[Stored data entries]
==============================
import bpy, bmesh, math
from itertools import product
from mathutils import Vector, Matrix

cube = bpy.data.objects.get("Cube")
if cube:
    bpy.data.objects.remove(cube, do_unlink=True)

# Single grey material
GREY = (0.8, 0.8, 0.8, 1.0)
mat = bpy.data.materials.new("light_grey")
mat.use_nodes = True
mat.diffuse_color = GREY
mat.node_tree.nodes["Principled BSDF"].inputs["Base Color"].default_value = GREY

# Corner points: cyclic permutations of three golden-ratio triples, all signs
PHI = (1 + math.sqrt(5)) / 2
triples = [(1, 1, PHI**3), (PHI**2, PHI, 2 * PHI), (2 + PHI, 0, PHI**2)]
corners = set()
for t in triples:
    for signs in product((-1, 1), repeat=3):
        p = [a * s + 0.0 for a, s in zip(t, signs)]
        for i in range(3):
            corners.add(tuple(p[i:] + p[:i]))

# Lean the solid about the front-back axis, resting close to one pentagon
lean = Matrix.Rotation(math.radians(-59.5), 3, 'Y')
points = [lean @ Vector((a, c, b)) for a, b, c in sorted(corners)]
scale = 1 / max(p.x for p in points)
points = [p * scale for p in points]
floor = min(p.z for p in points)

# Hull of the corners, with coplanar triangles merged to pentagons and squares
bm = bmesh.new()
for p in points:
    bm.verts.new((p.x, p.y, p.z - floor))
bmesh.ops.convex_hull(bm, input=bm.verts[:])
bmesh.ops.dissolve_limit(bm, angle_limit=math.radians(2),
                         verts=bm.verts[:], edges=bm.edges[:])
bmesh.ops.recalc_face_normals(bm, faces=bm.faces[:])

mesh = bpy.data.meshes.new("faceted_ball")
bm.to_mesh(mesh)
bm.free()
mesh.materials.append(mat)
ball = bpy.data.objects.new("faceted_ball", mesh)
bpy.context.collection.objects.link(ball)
==============================
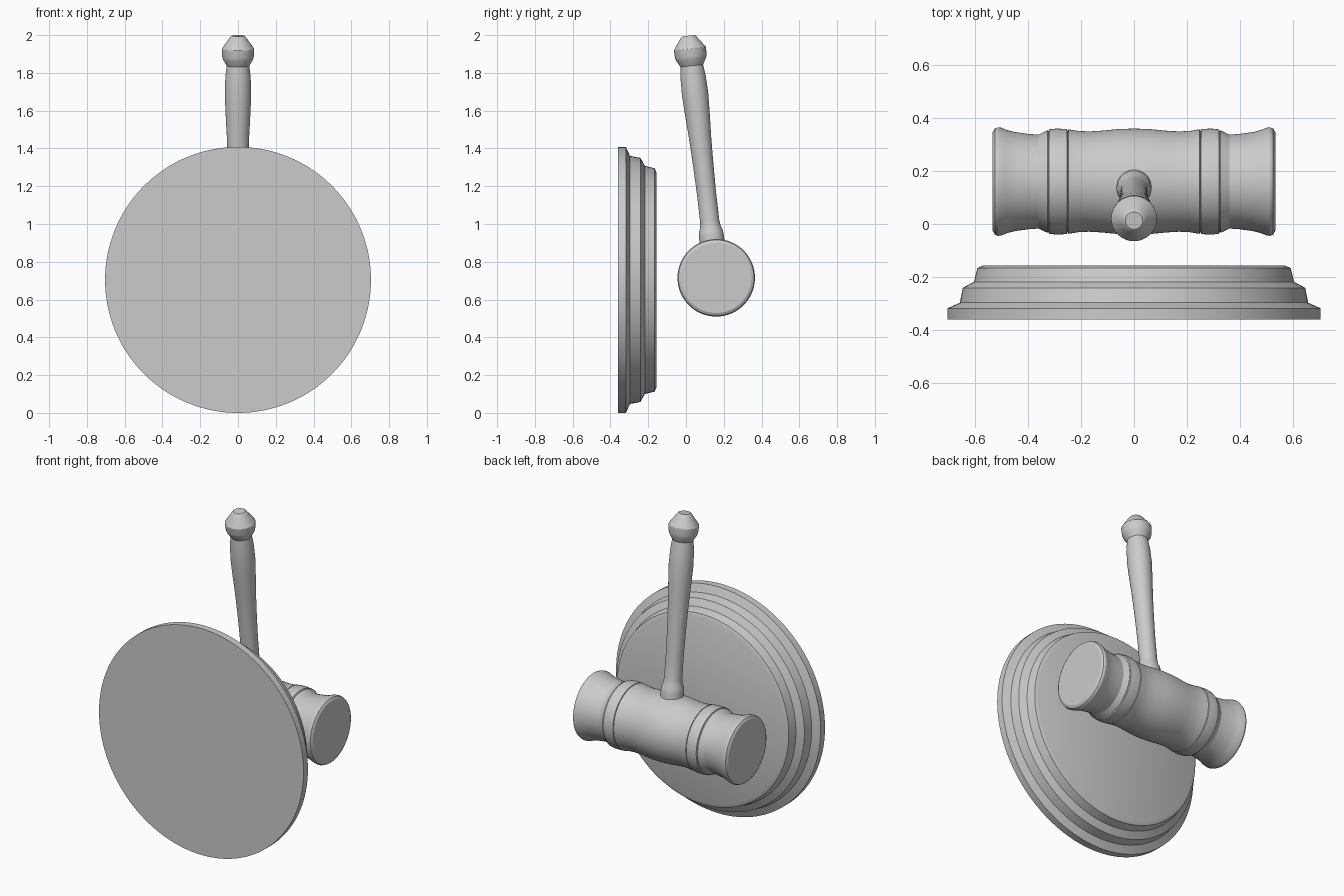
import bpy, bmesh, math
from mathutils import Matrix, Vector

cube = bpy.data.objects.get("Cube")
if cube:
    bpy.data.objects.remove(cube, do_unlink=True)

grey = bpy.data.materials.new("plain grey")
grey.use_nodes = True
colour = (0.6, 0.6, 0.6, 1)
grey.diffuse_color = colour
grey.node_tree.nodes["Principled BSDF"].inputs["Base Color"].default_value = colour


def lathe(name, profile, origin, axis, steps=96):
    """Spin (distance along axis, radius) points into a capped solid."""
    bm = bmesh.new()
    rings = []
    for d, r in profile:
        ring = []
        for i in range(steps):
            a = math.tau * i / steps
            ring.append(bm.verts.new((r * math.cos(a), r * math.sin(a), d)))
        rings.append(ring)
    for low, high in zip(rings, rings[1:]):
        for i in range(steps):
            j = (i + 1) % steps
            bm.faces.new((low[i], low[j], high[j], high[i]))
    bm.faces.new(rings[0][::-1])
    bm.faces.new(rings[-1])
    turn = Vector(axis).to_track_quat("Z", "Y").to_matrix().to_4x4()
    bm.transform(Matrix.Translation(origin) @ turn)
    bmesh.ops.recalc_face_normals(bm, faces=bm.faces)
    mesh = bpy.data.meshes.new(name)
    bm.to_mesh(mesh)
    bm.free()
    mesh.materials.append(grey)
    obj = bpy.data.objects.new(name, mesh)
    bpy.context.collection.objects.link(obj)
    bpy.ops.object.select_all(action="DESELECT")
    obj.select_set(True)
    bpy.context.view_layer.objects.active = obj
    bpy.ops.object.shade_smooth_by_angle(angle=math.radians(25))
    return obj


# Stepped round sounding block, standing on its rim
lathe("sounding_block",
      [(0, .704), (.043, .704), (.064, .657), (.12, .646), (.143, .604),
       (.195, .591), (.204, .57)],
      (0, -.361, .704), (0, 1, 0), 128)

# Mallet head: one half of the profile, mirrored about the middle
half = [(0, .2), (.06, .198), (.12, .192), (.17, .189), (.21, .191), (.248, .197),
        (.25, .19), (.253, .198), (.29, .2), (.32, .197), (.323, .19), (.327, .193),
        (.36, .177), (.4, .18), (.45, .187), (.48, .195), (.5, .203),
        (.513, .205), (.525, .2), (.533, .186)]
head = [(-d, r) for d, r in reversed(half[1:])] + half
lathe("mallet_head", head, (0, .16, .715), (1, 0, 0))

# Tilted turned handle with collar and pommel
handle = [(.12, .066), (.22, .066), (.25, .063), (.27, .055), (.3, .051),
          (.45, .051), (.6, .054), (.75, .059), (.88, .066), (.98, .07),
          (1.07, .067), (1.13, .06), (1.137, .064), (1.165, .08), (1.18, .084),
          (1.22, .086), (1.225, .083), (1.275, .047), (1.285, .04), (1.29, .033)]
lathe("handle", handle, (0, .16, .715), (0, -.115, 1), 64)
==============================
» **Problem**:
Using the records, find how many lines include the string "objects" and report that number alone.

» **Solution for this exercise**:
9